(Recorded data)
-------

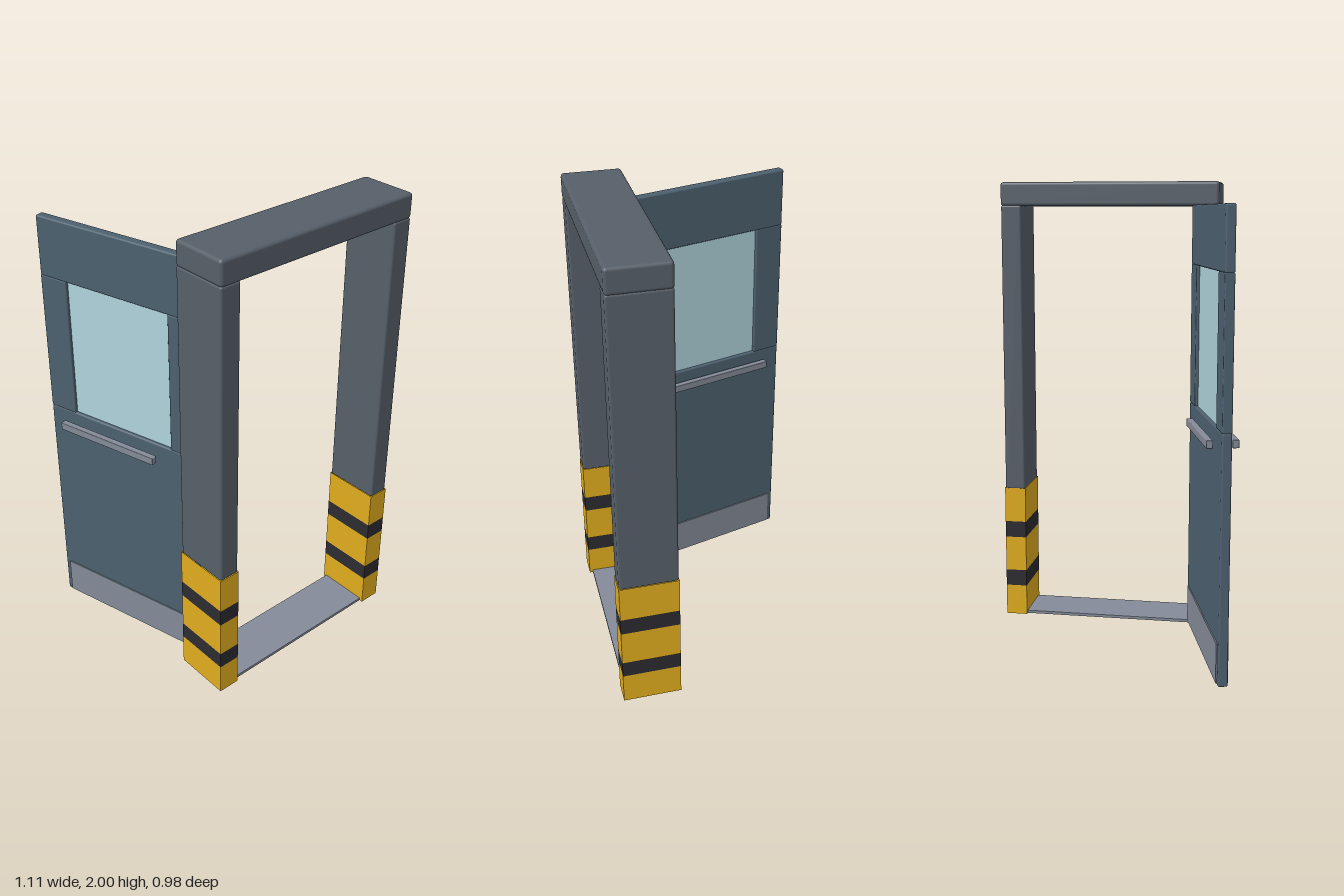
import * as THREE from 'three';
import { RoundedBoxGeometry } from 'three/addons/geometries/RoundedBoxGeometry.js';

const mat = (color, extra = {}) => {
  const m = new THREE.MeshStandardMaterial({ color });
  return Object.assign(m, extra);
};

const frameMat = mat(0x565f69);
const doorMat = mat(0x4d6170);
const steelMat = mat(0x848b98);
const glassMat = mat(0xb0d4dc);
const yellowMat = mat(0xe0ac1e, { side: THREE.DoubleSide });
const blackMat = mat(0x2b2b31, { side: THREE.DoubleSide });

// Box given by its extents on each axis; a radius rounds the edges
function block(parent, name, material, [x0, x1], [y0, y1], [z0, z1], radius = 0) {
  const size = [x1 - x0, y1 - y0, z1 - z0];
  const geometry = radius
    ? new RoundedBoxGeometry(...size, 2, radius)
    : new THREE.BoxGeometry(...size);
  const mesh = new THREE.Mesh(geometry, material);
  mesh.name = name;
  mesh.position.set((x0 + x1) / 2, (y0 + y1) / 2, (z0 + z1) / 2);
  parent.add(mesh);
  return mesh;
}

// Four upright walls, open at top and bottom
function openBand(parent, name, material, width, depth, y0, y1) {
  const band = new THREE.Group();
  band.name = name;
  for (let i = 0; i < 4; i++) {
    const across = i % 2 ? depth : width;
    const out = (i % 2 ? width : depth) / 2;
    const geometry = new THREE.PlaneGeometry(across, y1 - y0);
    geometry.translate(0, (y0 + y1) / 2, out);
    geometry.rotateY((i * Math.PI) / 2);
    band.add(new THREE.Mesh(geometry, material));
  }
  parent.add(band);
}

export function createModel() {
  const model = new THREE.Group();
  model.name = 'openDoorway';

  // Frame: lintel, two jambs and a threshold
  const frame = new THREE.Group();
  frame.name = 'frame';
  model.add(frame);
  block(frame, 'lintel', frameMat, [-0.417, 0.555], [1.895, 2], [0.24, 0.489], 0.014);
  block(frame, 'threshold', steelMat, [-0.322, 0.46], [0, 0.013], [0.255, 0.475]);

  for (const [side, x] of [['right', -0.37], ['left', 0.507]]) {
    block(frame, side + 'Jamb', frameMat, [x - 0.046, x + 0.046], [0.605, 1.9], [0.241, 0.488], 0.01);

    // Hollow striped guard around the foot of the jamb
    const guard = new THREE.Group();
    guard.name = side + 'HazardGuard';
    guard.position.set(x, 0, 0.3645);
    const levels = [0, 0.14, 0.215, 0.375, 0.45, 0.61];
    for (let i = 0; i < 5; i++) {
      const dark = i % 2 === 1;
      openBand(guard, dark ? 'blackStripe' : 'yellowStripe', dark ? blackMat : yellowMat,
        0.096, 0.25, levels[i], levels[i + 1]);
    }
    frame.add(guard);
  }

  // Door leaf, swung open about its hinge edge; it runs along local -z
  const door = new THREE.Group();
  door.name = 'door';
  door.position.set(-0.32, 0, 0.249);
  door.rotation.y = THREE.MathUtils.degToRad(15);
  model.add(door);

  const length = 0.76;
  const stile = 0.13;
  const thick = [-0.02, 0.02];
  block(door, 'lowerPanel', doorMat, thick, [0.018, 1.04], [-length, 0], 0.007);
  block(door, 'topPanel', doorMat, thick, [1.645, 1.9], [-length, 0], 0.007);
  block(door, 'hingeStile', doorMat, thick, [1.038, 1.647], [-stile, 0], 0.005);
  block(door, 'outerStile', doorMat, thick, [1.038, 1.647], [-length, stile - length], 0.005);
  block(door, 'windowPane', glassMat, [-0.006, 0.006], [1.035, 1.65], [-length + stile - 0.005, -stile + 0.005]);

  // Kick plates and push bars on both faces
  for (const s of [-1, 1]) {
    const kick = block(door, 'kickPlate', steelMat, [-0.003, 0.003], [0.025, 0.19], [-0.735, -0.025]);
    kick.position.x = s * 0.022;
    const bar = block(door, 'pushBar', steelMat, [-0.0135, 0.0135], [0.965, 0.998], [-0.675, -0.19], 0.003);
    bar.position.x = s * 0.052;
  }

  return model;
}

-------

Copy out each line of the entries where the word "length" is found.

## [Answer for the task]
  const length = 0.76;
  block(door, 'lowerPanel', doorMat, thick, [0.018, 1.04], [-length, 0], 0.007);
  block(door, 'topPanel', doorMat, thick, [1.645, 1.9], [-length, 0], 0.007);
  block(door, 'outerStile', doorMat, thick, [1.038, 1.647], [-length, stile - length], 0.005);
  block(door, 'windowPane', glassMat, [-0.006, 0.006], [1.035, 1.65], [-length + stile - 0.005, -stile + 0.005]);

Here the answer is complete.